Last Saturday, as part of a trip to Seattle, I attended a model show at the Museum of Flight put on by the Northwest Scale Modelers who are based out of the Museum. The show is held in the Museum's Great Gallery and it is hard to imagine a better place for a model display, right under the real things.
Notice I used the word show and not contest? Yes that is correct, it was a display only show; a refreshing change from the contests I usually attend. There were many models on the tables, I didn't try to count them all, and the show theme of arranging the models by nationality made for an exciting display. As expected the U.S. tables were packed, with the U.K and German tables not far behind. I was happy to see the Canadian table was well populated and many most smaller countries were represented. Not being a contest and freed from the pressures of judging, there was both a larger number and variety of models, and some subjects you just don't see much very often.
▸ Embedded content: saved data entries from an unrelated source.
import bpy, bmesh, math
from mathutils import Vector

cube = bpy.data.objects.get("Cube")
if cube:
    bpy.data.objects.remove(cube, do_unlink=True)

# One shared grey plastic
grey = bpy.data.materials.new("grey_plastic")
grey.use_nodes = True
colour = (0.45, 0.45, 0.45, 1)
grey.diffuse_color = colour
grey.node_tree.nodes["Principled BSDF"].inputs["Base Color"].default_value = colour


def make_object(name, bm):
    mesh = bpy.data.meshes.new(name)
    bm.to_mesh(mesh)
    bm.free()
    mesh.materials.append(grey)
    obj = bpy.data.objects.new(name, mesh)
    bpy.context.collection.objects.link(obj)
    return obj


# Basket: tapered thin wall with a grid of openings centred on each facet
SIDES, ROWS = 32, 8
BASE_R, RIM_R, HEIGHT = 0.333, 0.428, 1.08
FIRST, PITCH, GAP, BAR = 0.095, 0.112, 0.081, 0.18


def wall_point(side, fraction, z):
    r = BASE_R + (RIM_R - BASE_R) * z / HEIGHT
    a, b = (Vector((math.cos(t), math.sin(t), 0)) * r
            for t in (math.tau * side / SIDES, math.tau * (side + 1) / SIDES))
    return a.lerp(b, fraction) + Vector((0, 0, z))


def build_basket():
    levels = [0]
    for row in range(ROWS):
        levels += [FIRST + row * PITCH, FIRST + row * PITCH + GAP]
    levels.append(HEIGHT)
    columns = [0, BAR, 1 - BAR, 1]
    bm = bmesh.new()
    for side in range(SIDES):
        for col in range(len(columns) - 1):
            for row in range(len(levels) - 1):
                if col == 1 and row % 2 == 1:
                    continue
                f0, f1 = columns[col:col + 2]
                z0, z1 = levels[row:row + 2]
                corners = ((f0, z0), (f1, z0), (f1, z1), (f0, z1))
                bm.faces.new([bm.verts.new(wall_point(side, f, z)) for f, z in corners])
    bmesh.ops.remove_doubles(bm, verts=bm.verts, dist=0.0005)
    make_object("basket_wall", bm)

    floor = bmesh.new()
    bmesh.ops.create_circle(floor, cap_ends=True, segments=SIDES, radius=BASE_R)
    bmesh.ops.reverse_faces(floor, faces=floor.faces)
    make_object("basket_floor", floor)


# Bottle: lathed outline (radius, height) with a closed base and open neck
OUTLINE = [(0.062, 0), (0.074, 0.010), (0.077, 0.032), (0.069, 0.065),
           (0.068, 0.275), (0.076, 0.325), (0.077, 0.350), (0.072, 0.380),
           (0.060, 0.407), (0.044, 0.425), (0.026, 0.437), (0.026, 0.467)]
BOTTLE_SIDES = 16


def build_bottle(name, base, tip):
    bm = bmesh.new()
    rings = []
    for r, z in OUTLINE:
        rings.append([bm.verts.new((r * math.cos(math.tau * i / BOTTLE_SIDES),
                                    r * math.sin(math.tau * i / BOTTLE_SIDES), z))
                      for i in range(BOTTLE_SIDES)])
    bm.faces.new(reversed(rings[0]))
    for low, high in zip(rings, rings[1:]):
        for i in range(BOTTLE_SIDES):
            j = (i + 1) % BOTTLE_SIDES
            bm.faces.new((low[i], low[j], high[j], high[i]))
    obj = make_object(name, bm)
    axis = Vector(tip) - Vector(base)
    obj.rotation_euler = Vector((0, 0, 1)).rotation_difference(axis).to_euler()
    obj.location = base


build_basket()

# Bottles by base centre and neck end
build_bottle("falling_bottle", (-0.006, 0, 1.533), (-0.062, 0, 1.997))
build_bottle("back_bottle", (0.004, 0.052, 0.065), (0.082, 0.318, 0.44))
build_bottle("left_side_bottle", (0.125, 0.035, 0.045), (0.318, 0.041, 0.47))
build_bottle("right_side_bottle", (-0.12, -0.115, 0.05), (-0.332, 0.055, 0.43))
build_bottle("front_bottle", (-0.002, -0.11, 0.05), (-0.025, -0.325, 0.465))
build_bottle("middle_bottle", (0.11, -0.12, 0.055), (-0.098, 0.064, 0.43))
One of the themes was the T-6/Harvard/SNJ with about a dozen of the North American products on display. While a miniature of Bud Granley's Golden Hawks SNJ was on the table, I was a little disappointed not to see a yellow RCAF Harvard represented. Guess I should have packed one in my luggage.
I had a great time at the event and hope to be able to attend again in future, and maybe even bring some models to display.
Sorry for the lesser then great picture quality, I used my phone camera as an experiment. Not a terrible failure, but next time I'll use the real camera.
Does it get much better then this?
You don't see the Hasegawa T-34 Mentor built very often. It sure looks great in RCAF markings.
Must have taken a lot of work to get something this nice out of the A-Model kit.
Just for Smith...some pink.
A very literal take on the Sea Hornet?
I though Jon would enjoy the Slovakia corner.
A nice slip wing Hurricane in 1/48
A Heller F-94 just for Rick.
Black and White A-26 in French markings.
A nice yellow T-28.
An eye catching MiG-31.
Bud Granley's SNJ in Golden Hawks markings.
An neat model of a Caribou paper project surrounded by U.S. subjects.
To be continued.